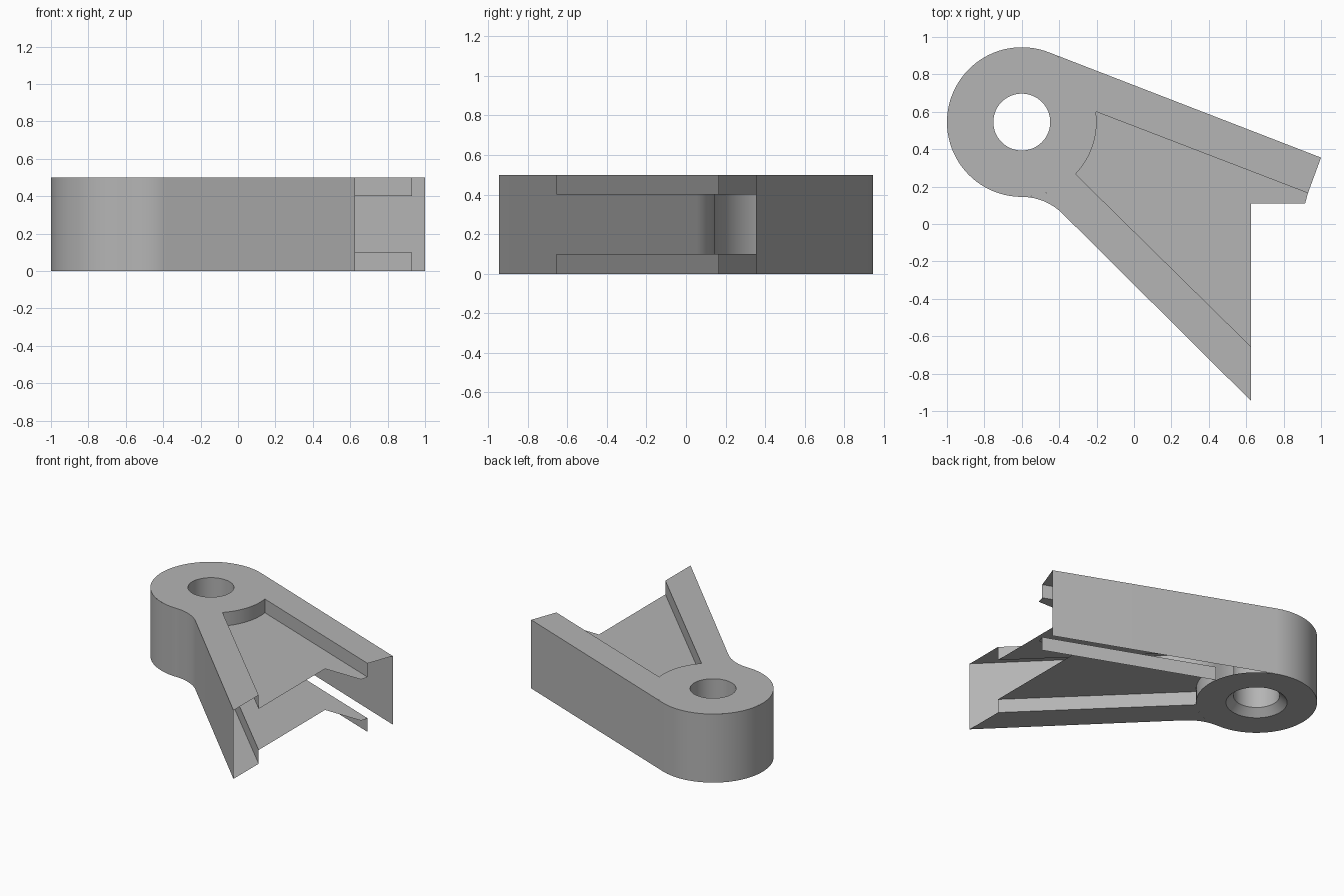
import bpy, bmesh
from math import sin, cos, radians

cube = bpy.data.objects.get("Cube")
if cube:
    bpy.data.objects.remove(cube)

# One plain grey for the whole casting
grey = bpy.data.materials.new("plain_grey")
grey.use_nodes = True
colour = (0.46, 0.46, 0.46, 1)
grey.diffuse_color = colour
grey.node_tree.nodes["Principled BSDF"].inputs["Base Color"].default_value = colour

HEIGHT, WEB_LOW, WEB_HIGH = 0.5, 0.1, 0.4
CX, CY, BOSS_R, HOLE_R, CHAMFER = -0.6, 0.545, 0.4, 0.152, 0.05


def arc(start, end, r=BOSS_R, cx=CX, cy=CY, step=4):
    n = max(2, round(abs(end - start) / step))
    angles = [radians(start + (end - start) * i / n) for i in range(n + 1)]
    return [(cx + r * cos(a), cy + r * sin(a)) for a in angles]


def build(name, fill):
    bm = bmesh.new()
    fill(bm)
    bmesh.ops.remove_doubles(bm, verts=bm.verts, dist=1e-5)
    mesh = bpy.data.meshes.new(name)
    bm.to_mesh(mesh)
    bm.free()
    mesh.materials.append(grey)
    obj = bpy.data.objects.new(name, mesh)
    bpy.context.collection.objects.link(obj)
    bpy.ops.object.select_all(action="DESELECT")
    obj.select_set(True)
    bpy.context.view_layer.objects.active = obj
    bpy.ops.object.shade_smooth_by_angle(angle=radians(30))


def loft(bm, low, z0, high, z1):
    """Quads between two matching paths; they face right of travel."""
    a = [bm.verts.new((x, y, z0)) for x, y in low]
    b = [bm.verts.new((x, y, z1)) for x, y in high]
    for i in range(len(a) - 1):
        bm.faces.new((a[i], a[i + 1], b[i + 1], b[i]))


def flat(bm, points, z, up):
    """Flat polygon at height z, facing up or down."""
    face = bm.faces.new([bm.verts.new((x, y, z)) for x, y in points])
    face.normal_update()
    if (face.normal.z > 0) != up:
        face.normal_flip()
    bmesh.ops.triangulate(bm, faces=[face])


# Shared plan curves
inner_arc = arc(-44, 8)
back_arc = arc(8, 69)
boss_arc = arc(69, 270)
front_arc = arc(270, 316)
fillet = arc(90, 45, r=0.31, cy=CY - BOSS_R - 0.31)
back_tip, back_inner = (1.0, 0.355), (0.93, 0.165)
front_tip, front_inner = (0.625, -0.945), (0.625, -0.655)
back_strip = back_arc + [back_tip, back_inner]
front_strip = fillet + [front_tip, front_inner] + front_arc[:0:-1]
web = inner_arc + [back_inner, (0.915, 0.11), (0.625, 0.11), front_inner]
recess_path = [front_inner] + inner_arc + [back_inner]
boss_rim = arc(0, 360)


def annulus(bm, inner_r, z, up):
    outer, inner = arc(0, 360), arc(0, 360, r=inner_r)
    pair = (inner, outer) if up else (outer, inner)
    loft(bm, pair[1], z, pair[0], z)
    for face in bm.faces:
        face.normal_update()
        if (face.normal.z > 0) != up:
            face.normal_flip()


# Outer side wall: back arm, round boss, fillet and front arm
build("outer_wall", lambda bm: loft(
    bm, *[p for z in (0, HEIGHT)
          for p in ([back_tip] + boss_arc + fillet[1:] + [front_tip], z)]))


# Pivot bore, widened by a chamfer at the bottom
def bore(bm):
    ring = arc(360, 0, r=HOLE_R)
    loft(bm, ring, CHAMFER, ring, HEIGHT)
    loft(bm, arc(360, 0, r=HOLE_R + CHAMFER), 0, ring, CHAMFER)


build("pivot_bore", bore)

# Flat rims around the bore
build("boss_top", lambda bm: annulus(bm, HOLE_R, HEIGHT, True))
build("boss_bottom", lambda bm: annulus(bm, HOLE_R + CHAMFER, 0, False))

# Arm rims; the back arm is open underneath
build("back_arm_top", lambda bm: flat(bm, back_strip, HEIGHT, True))
build("front_arm_top", lambda bm: flat(bm, front_strip, HEIGHT, True))
build("front_arm_bottom", lambda bm: flat(bm, front_strip, 0, False))

# Recess sides and floors, above and below the hollow, open-ended core
for side, z0, z1, floor in (("upper", WEB_HIGH, HEIGHT, WEB_HIGH),
                            ("lower", 0, WEB_LOW, WEB_LOW)):
    build(side + "_recess_wall",
          lambda bm: loft(bm, recess_path, z0, recess_path, z1))
    build(side + "_web", lambda bm: flat(bm, web, floor, side == "upper"))
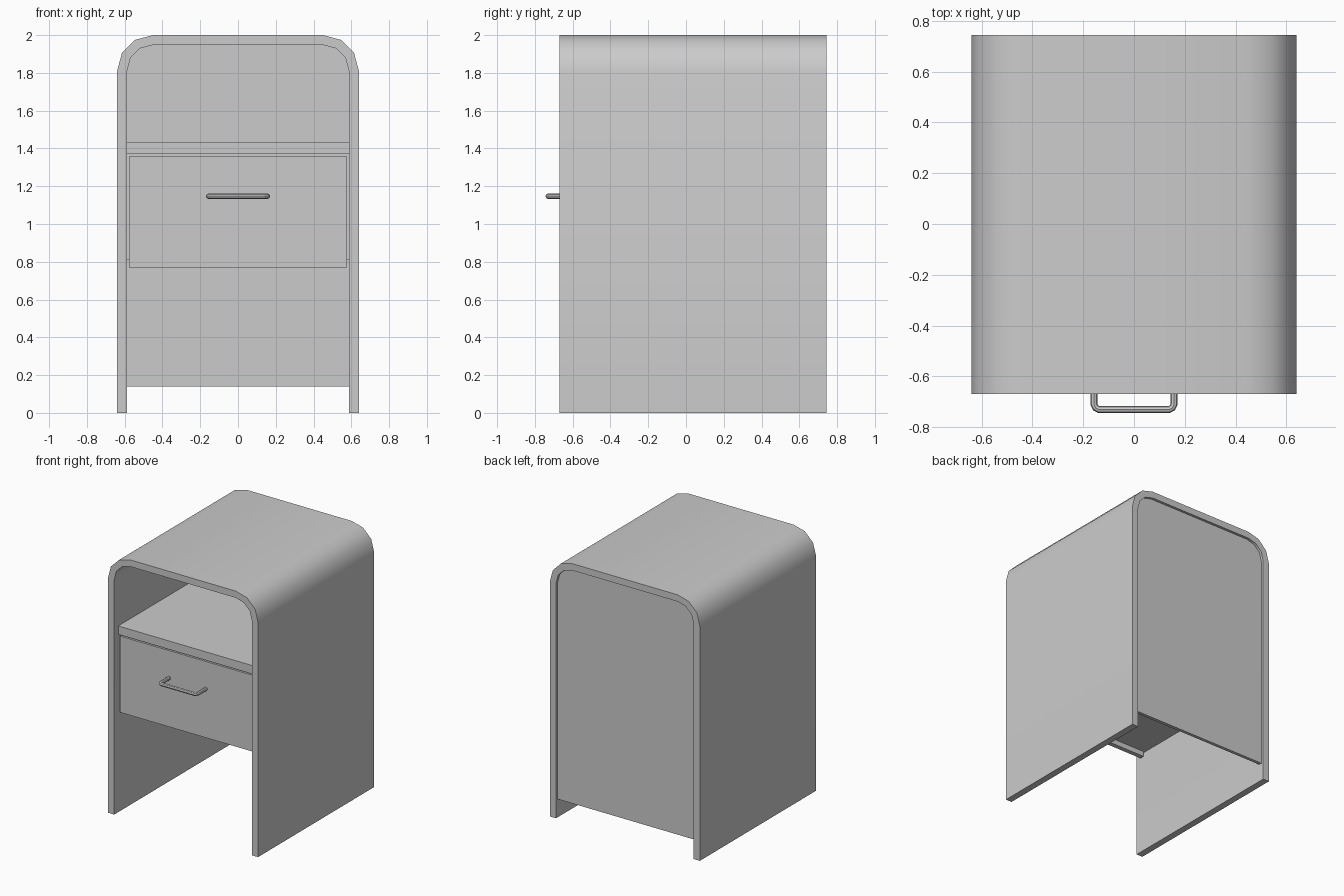
import bpy, bmesh, math
from mathutils import Vector

if "Cube" in bpy.data.objects:
    bpy.data.objects.remove(bpy.data.objects["Cube"])

# One plain grey for every part
grey = bpy.data.materials.new("light_grey")
grey.use_nodes = True
GREY = (0.6, 0.6, 0.6, 1)
grey.diffuse_color = GREY
grey.node_tree.nodes["Principled BSDF"].inputs["Base Color"].default_value = GREY

FRONT, BACK = -0.67, 0.745
INNER = 0.587


def finish(name, bm, smooth=False):
    bmesh.ops.recalc_face_normals(bm, faces=bm.faces)
    mesh = bpy.data.meshes.new(name)
    bm.to_mesh(mesh)
    bm.free()
    mesh.materials.append(grey)
    obj = bpy.data.objects.new(name, mesh)
    bpy.context.collection.objects.link(obj)
    if smooth:
        bpy.ops.object.select_all(action="DESELECT")
        obj.select_set(True)
        bpy.context.view_layer.objects.active = obj
        bpy.ops.object.shade_smooth_by_angle(angle=math.radians(40))
    return obj


def box(name, low, high):
    low, high = Vector(low), Vector(high)
    bm = bmesh.new()
    bmesh.ops.create_cube(bm, size=1)
    for v in bm.verts:
        v.co = (low + high) / 2 + v.co * (high - low)
    return finish(name, bm)


def arch(half, bottom, top, radius, steps=3):
    """Upside-down U outline in x and z, from left foot to right foot."""
    angles = [math.pi / 2 * i / steps for i in range(steps + 1)]
    side = [(half, bottom)]
    side += [(half - radius + radius * math.cos(a),
              top - radius + radius * math.sin(a)) for a in angles]
    return side + [(-x, z) for x, z in reversed(side)]


def extrude(name, faces, y0, y1, smooth=False):
    """Extrude faces given as (x, z) outlines from y0 to y1."""
    bm = bmesh.new()
    for outline in faces:
        bm.faces.new([bm.verts.new((x, y0, z)) for x, z in outline])
    bmesh.ops.remove_doubles(bm, verts=bm.verts, dist=1e-5)
    new = bmesh.ops.extrude_face_region(bm, geom=bm.faces[:])["geom"]
    moved = [g for g in new if isinstance(g, bmesh.types.BMVert)]
    bmesh.ops.translate(bm, verts=moved, vec=(0, y1 - y0, 0))
    return finish(name, bm, smooth)


# Bent shell: both sides and the rounded top
outer = arch(0.64, 0, 2, 0.19)
inner = arch(INNER, 0, 1.948, 0.137)
strips = [(outer[i], outer[i + 1], inner[i + 1], inner[i])
          for i in range(len(outer) - 1)]
extrude("shell", strips, FRONT, BACK, smooth=True)

# Back panel, slightly recessed
extrude("back_panel", [arch(INNER, 0.14, 1.948, 0.137)], 0.70, 0.725)

# Shelf, drawer body and drawer front
box("shelf", (-INNER, -0.62, 1.37), (INNER, 0.70, 1.435))
box("drawer_body", (-INNER, -0.59, 0.81), (INNER, 0.70, 1.37))
box("drawer_front", (-0.577, -0.615, 0.77), (0.577, -0.58, 1.358))

# Pull handle: a bent rod with clipped corners
half = [(0.157, -0.60), (0.157, -0.712), (0.151, -0.724), (0.138, -0.731)]
path = half + [(-x, y) for x, y in reversed(half)]
curve = bpy.data.curves.new("handle", "CURVE")
curve.dimensions = "3D"
curve.bevel_depth = 0.0138
curve.bevel_resolution = 2
curve.use_fill_caps = True
spline = curve.splines.new("POLY")
spline.points.add(len(path) - 1)
for point, (x, y) in zip(spline.points, path):
    point.co = (x, y, 1.147, 1)
spline.use_smooth = False
curve.materials.append(grey)
handle = bpy.data.objects.new("handle", curve)
bpy.context.collection.objects.link(handle)
bpy.ops.object.select_all(action="DESELECT")
handle.select_set(True)
bpy.context.view_layer.objects.active = handle
bpy.ops.object.convert(target="MESH")
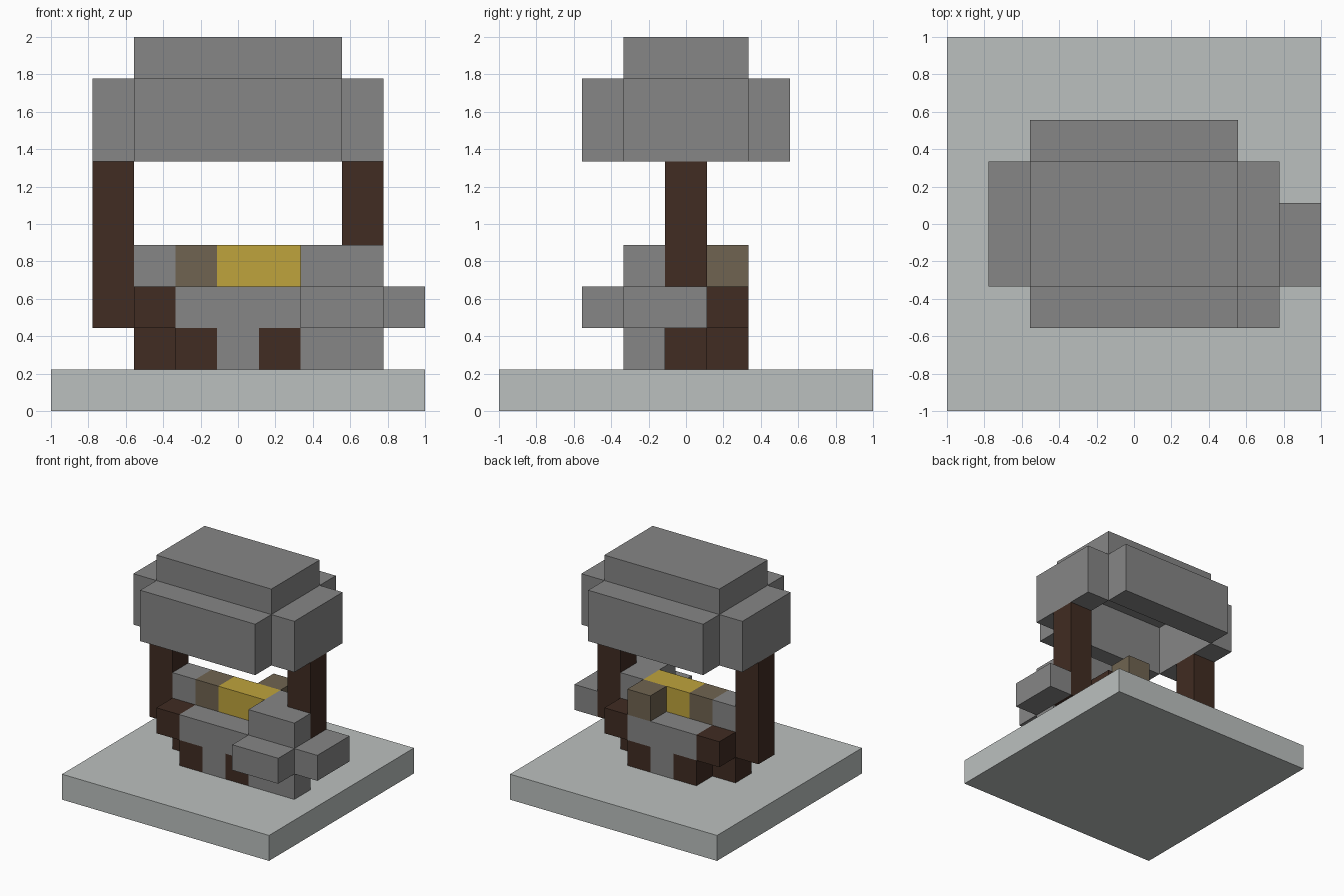
import bpy
import bmesh
from mathutils import Matrix, Vector

if "Cube" in bpy.data.objects:
    bpy.data.objects.remove(bpy.data.objects["Cube"], do_unlink=True)

UNIT = 2 / 9  # size of one block
ORIGIN = Vector((-1, -1, 0))


def material(name, r, g, b):
    mat = bpy.data.materials.new(name)
    mat.use_nodes = True
    mat.diffuse_color = (r, g, b, 1)
    bsdf = mat.node_tree.nodes["Principled BSDF"]
    bsdf.inputs["Base Color"].default_value = (r, g, b, 1)
    bsdf.inputs["Roughness"].default_value = 0.9
    return mat


STONE = material("stone grey", 0.24, 0.24, 0.24)
SLAB = material("pale grey", 0.5, 0.53, 0.52)
WOOD = material("dark brown", 0.052, 0.025, 0.016)
GOLD = material("golden yellow", 0.52, 0.37, 0.045)
ORE = material("olive brown", 0.16, 0.127, 0.082)


def blocks(name, mat, *boxes):
    """One object from boxes given as (x range, y range, z range) in blocks."""
    bm = bmesh.new()
    for ranges in boxes:
        low = Vector([r[0] for r in ranges])
        high = Vector([r[1] for r in ranges])
        centre = ORIGIN + (low + high) / 2 * UNIT
        size = (high - low) * UNIT
        bmesh.ops.create_cube(
            bm, size=1,
            matrix=Matrix.Translation(centre) @ Matrix.Diagonal(size).to_4x4())
    mesh = bpy.data.meshes.new(name)
    bm.to_mesh(mesh)
    bm.free()
    mesh.materials.append(mat)
    obj = bpy.data.objects.new(name, mesh)
    bpy.context.scene.collection.objects.link(obj)
    return obj


FRONT, MIDDLE, BACK = (3, 4), (4, 5), (5, 6)
LOW, RIM, TOP = (1, 2), (2, 3), (3, 4)

# Ground slab
blocks("base_slab", SLAB, ((0, 9), (0, 9), (0, 1)))

# Basin: wooden frame with stone panels front and back
blocks("basin_core", WOOD, ((2, 7), MIDDLE, (1, 3)))
for side, row in (("front", FRONT), ("back", BACK)):
    blocks(side + "_basin_feet", WOOD, ((3, 4), row, LOW), ((5, 6), row, LOW))
    blocks(side + "_basin_panel", STONE, ((4, 5), row, LOW), ((3, 6), row, RIM))
    blocks(side + "_right_basin_corner", WOOD, ((2, 3), row, RIM))
blocks("back_left_basin_corner", WOOD, ((6, 7), BACK, RIM))

# Heap in the basin
blocks("heap_ends", STONE, ((2, 3), MIDDLE, TOP), ((6, 7), MIDDLE, TOP))
blocks("heap_ore", ORE, ((3, 4), MIDDLE, TOP), ((5, 6), BACK, TOP))
blocks("heap_gold", GOLD, ((4, 6), MIDDLE, TOP))

# Rock pile at the front left corner
blocks("rock_stack", STONE, ((6, 8), FRONT, (1, 4)))
blocks("rock_front", STONE, ((6, 8), (2, 3), RIM))
blocks("rock_side", STONE, ((8, 9), (3, 5), RIM))

# Posts and hollow roof sides
for side, span in (("right", (1, 2)), ("left", (7, 8))):
    blocks(side + "_post", WOOD, (span, MIDDLE, (2, 6)))
    blocks(side + "_roof_wall", STONE, (span, (3, 6), (6, 8)))
for side, span in (("front", (2, 3)), ("back", (6, 7))):
    blocks(side + "_roof_wall", STONE, ((2, 7), span, (6, 8)))
blocks("roof_cap", STONE, ((2, 7), (3, 6), (8, 9)))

# [Work item]
In your answer, include only the lines above starting at the line that holds "(INNER, 0.70, 1.37))" and ending at the line that holds "spline.points.add(len(path) - 1)", copied exactly.

# [Result below]
box("drawer_body", (-INNER, -0.59, 0.81), (INNER, 0.70, 1.37))
box("drawer_front", (-0.577, -0.615, 0.77), (0.577, -0.58, 1.358))

# Pull handle: a bent rod with clipped corners
half = [(0.157, -0.60), (0.157, -0.712), (0.151, -0.724), (0.138, -0.731)]
path = half + [(-x, y) for x, y in reversed(half)]
curve = bpy.data.curves.new("handle", "CURVE")
curve.dimensions = "3D"
curve.bevel_depth = 0.0138
curve.bevel_resolution = 2
curve.use_fill_caps = True
spline = curve.splines.new("POLY")
spline.points.add(len(path) - 1)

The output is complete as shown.